To minimize the risk of passing herpes virus to the baby, you must ensure that there are no outbreaks during the time of delivery. Follow proper treatment and medications that will slow down the frequency of outbreak of the blisters. Hence, vaginal delivery is only advised for those women who are safe from the herpes outbreaks in the vagina. Whereas, in other cases, doctors carry out the C- section (cesarean section) to deliver a baby. C-section greatly reduces the chances of the baby coming in contact with herpes infection.
Factoid: The risks of complications in the delivery are dangerously high when the expecting mother catches herpes in the third trimester.
Apart from pregnancy, herpes also causes other health complications that you should be aware of.
Other health complications caused by Herpes are as follows:
- Inflammation of the brain membranes and spinal cord
- Swelling in the urinary bladder
- Higher chances of contracting AIDS
- Infected newborns can have damaged eyes and brain
- Inflammation on the lining of the rectum
Precautionary steps to follow:
- Avoid having sex when you are experiencing the herpes outbreaks
- Abstain from having unprotected sex. Use condoms, as they drastically reduce the chances of sexually transmitted infections.
- You must inform your partner if you have genital herpes.
- Immediately seek medical attention if you or your partner experience the symptoms of herpes.
- If you or your partner is infected, then avoid skin contact.
- Get timely and proper medical check-ups, especially before and after conceiving.

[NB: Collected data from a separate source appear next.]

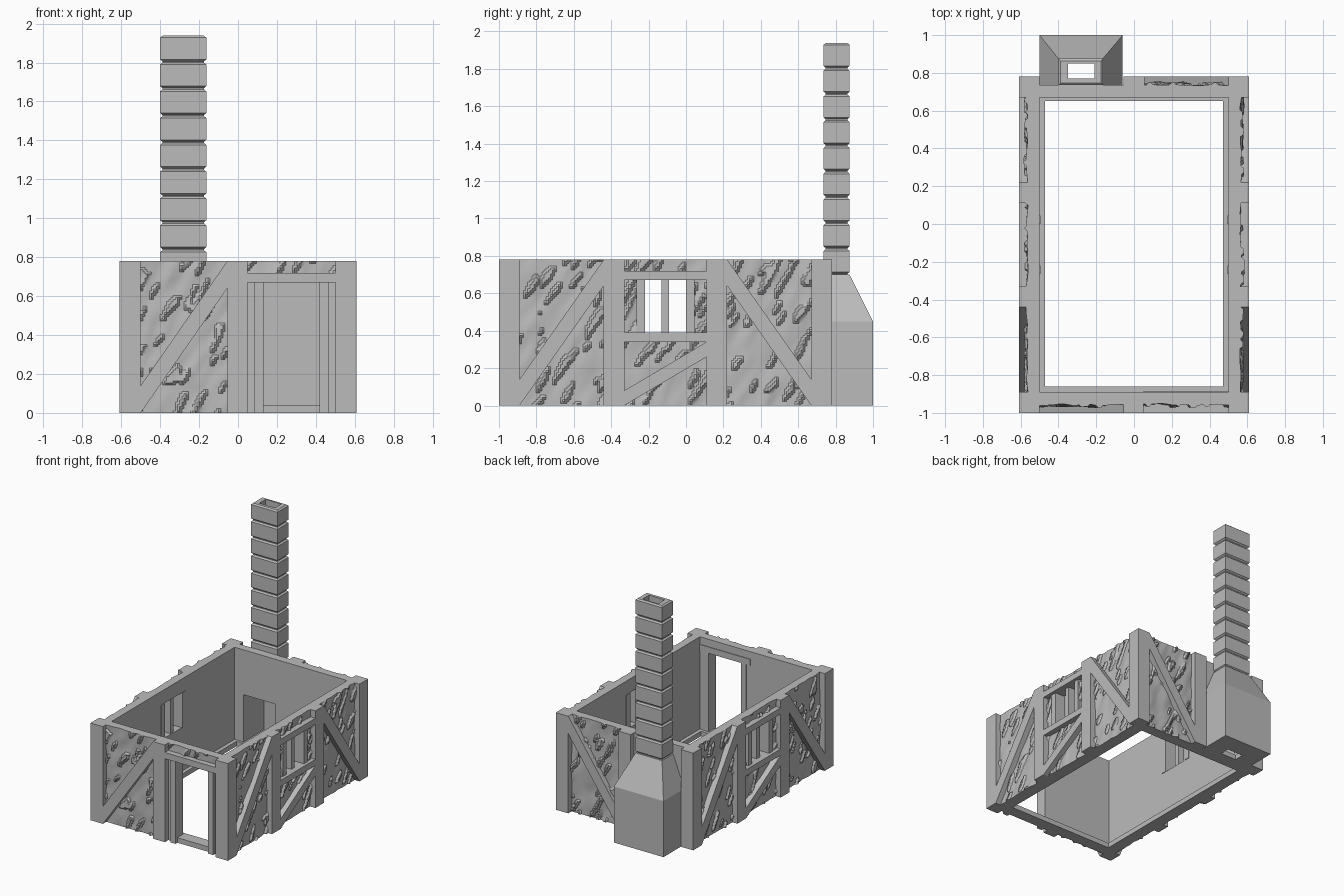
import bpy, bmesh, math
from mathutils import Vector, noise

if "Cube" in bpy.data.objects:
    bpy.data.objects.remove(bpy.data.objects["Cube"])

GREY = (0.5, 0.5, 0.5, 1)
stone = bpy.data.materials.new("plain_grey")
stone.use_nodes = True
stone.diffuse_color = GREY
stone.node_tree.nodes["Principled BSDF"].inputs["Base Color"].default_value = GREY

HEIGHT = 0.78
THICK = 0.11
CENTRE_Y = -0.11


def finish(name, bm, smooth=False):
    bmesh.ops.recalc_face_normals(bm, faces=bm.faces)
    mesh = bpy.data.meshes.new(name)
    bm.to_mesh(mesh)
    bm.free()
    mesh.materials.append(stone)
    if smooth:
        mesh.shade_smooth()
        mesh.set_sharp_from_angle(angle=math.radians(35))
    obj = bpy.data.objects.new(name, mesh)
    bpy.context.collection.objects.link(obj)
    return obj


def loft(name, rings):
    """Skin a closed loop of rectangles given as x0, x1, y0, y1, z."""
    bm = bmesh.new()
    loops = [[bm.verts.new(p) for p in ((a, c, z), (b, c, z), (b, d, z), (a, d, z))]
             for a, b, c, d, z in rings]
    for i, lower in enumerate(loops):
        upper = loops[(i + 1) % len(loops)]
        for k in range(4):
            n = (k + 1) % 4
            bm.faces.new((lower[k], lower[n], upper[n], upper[k]))
    return finish(name, bm)


class Wall:
    """One side of the house: u runs along it, d points outward."""

    def __init__(self, name, side, outer):
        self.name, self.side, self.outer = name, side, outer

    def place(self, u, d, z):
        x, y = u, -d
        for _ in range(self.side):
            x, y = -y, x
        return Vector((x, y + CENTRE_Y, z))

    def prism(self, part, points, back=THICK, front=0.0):
        bm = bmesh.new()
        caps = [[bm.verts.new(self.place(u, self.outer - t, z)) for u, z in points]
                for t in (back, front)]
        bm.faces.new(caps[0])
        bm.faces.new(caps[1])
        for k in range(len(points)):
            n = (k + 1) % len(points)
            bm.faces.new((caps[0][k], caps[0][n], caps[1][n], caps[1][k]))
        return finish(f"{self.name}_{part}", bm)

    def box(self, part, u0, u1, z0, z1, back=THICK, front=0.0):
        return self.prism(part, [(u0, z0), (u1, z0), (u1, z1), (u0, z1)], back, front)

    def brace(self, part, u0, z0, u1, z1, rise):
        pts = [(u0, z0), (u1, z1), (u1, z1 + rise), (u0, z0 + rise)]
        return self.prism(part, pts, 0.08)

    def relief(self, u, z):
        # slanted plaster ripples with raised chips
        seed = self.side * 9.7
        ripple = noise.noise(Vector((u * 15 - z * 6, z * 7, seed)))
        chip = noise.noise(Vector((u * 24 - z * 13, z * 8, seed + 4)))
        step = 0.013 if chip > 0.3 else 0.0
        return 0.044 - 0.008 * ripple - step

    def plaster(self, part, u0, u1, z0, z1):
        nu = max(3, round((u1 - u0) / 0.011))
        nz = max(3, round((z1 - z0) / 0.011))
        bm = bmesh.new()
        grid = []
        for i in range(nu + 1):
            u = u0 + (u1 - u0) * i / nu
            column = []
            for j in range(nz + 1):
                z = z0 + (z1 - z0) * j / nz
                column.append(bm.verts.new(self.place(u, self.outer - self.relief(u, z), z)))
            grid.append(column)
        for i in range(nu):
            for j in range(nz):
                bm.faces.new((grid[i][j], grid[i + 1][j], grid[i + 1][j + 1], grid[i][j + 1]))
        # close the slab behind the rough face
        rim = [c[0] for c in grid] + grid[-1][1:] + [c[-1] for c in grid[-2::-1]] + grid[0][-2:0:-1]
        back = []
        for v in rim:
            p = v.co.copy()
            axis = self.side % 2
            p[1 - axis] = self.place(0, self.outer - THICK, 0)[1 - axis]
            back.append(bm.verts.new(p))
        for k in range(len(rim)):
            n = (k + 1) % len(rim)
            bm.faces.new((rim[k], back[k], back[n], rim[n]))
        bm.faces.new(back)
        return finish(f"{self.name}_{part}", bm, True)


# Long side walls, the same wall turned half way round
for name, side in (("left_wall", 1), ("right_wall", 3)):
    w = Wall(name, side, 0.61)
    for s, end in ((-1, "near"), (1, "far")):
        w.box(end + "_corner_post", *sorted((s * 0.89, s * 0.78)), 0, HEIGHT)
        w.box(end + "_post", *sorted((s * 0.33, s * 0.22)), 0, HEIGHT)
        w.plaster(end + "_plaster", *sorted((s * 0.78, s * 0.33)), 0, HEIGHT)
        w.brace(end + "_brace", s * 0.78, 0, s * 0.33, 0.64, 0.14)
        w.plaster(end + "_window_plaster", *sorted((s * 0.22, s * 0.15)), 0.39, 0.67)
        w.box(end + "_window_jamb", *sorted((s * 0.155, s * 0.11)), 0.39, 0.67, 0.115, 0.025)
    w.box("window_mullion", -0.02, 0.02, 0.39, 0.67, 0.1, 0.045)
    w.box("window_sill", -0.22, 0.22, 0.34, 0.39)
    w.box("window_lintel", -0.22, 0.22, 0.67, 0.72)
    w.plaster("upper_plaster", -0.22, 0.22, 0.72, HEIGHT)
    w.plaster("lower_plaster", -0.22, 0.22, 0, 0.34)
    w.brace("lower_brace", -0.22, 0, 0.22, 0.26, 0.08)

# Front wall with doorway
front = Wall("front_wall", 0, 0.89)
front.box("middle_post", -0.055, 0.05, 0, HEIGHT)
front.plaster("plaster", -0.5, -0.055, 0, HEIGHT)
front.brace("brace", -0.5, 0, -0.055, 0.64, 0.14)
front.plaster("upper_plaster", 0.05, 0.5, 0.72, HEIGHT)
front.box("door_lintel", 0.05, 0.5, 0.67, 0.72, 0.115)
for u0, u1, end in ((0.05, 0.085, "inner"), (0.465, 0.5, "outer")):
    front.box(end + "_door_cheek", u0, u1, 0, 0.67, THICK, 0.045)
front.box("inner_door_jamb", 0.085, 0.13, 0, 0.67, 0.115, 0.02)
front.box("outer_door_jamb", 0.42, 0.465, 0, 0.67, 0.115, 0.02)
front.box("door_threshold", 0.13, 0.42, 0, 0.04, 0.115, 0.045)

# Back wall with fireplace opening
back = Wall("back_wall", 2, 0.89)
back.box("middle_post", -0.055, 0.055, 0, HEIGHT)
back.plaster("plaster", -0.5, -0.055, 0, HEIGHT)
back.brace("brace", -0.5, 0.64, -0.055, 0, 0.14)
back.box("inner_fireplace_cheek", 0.055, 0.14, 0, HEIGHT, THICK, 0.045)
back.box("outer_fireplace_cheek", 0.42, 0.5, 0, HEIGHT, THICK, 0.045)
back.box("fireplace_breast", 0.14, 0.42, 0.42, HEIGHT, THICK, 0.045)
back.box("hearth_step", 0.14, 0.42, 0, 0.04, THICK, 0.045)

# Low ledge around the inside of the walls
outer_rim = (-0.505, 0.505, -0.895, 0.675)
inner_rim = (-0.47, 0.47, -0.86, 0.65)
loft("floor_ledge", [outer_rim + (0,), outer_rim + (0.04,), inner_rim + (0.04,), inner_rim + (0,)])

# Chimney base: tapered hood, flue and hollowed firebox
flue = (-0.35, -0.21, 0.77, 0.85)
foot = (-0.5, -0.06, 0.735, 1.0)
base = loft("chimney_base", [foot + (0,), foot + (0.45,), (-0.4, -0.165, 0.735, 0.875, 0.7),
                             flue + (0.7,), flue + (0,)])
bm = bmesh.new()
bmesh.ops.create_cube(bm, size=1)
for v in bm.verts:
    v.co = (v.co.x * 0.28 - 0.28, v.co.y * 0.23 + 0.815, v.co.z * 0.38 + 0.23)
cutter = finish("firebox_cutter", bm)
cutter.hide_render = True
cutter.hide_viewport = True
cut = base.modifiers.new("firebox", "BOOLEAN")
cut.object = cutter
cut.operation = "DIFFERENCE"
cut.solver = "EXACT"

# Chimney stack: chamfered stone courses around the flue
COURSES = 9
START, TOP = 0.7, 1.94
step = (TOP - START) / COURSES
rings = []
for i in range(COURSES):
    z = START + i * step
    for inset, h in ((0.012, 0.0), (0.012, 0.004), (0, 0.014), (0, step - 0.012), (0.012, step - 0.002)):
        rings.append((-0.4 + inset, -0.163 - inset, 0.735 + inset, 0.875 - inset, z + h))
rings += [flue + (TOP - 0.002,), flue + (START,)]
loft("chimney_stack", rings)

- Take prescribed antiviral medicine, if diagnosed with herpes during pregnancy.
Keep these precautions in mind to be either safe from herpes or prevent it from spreading.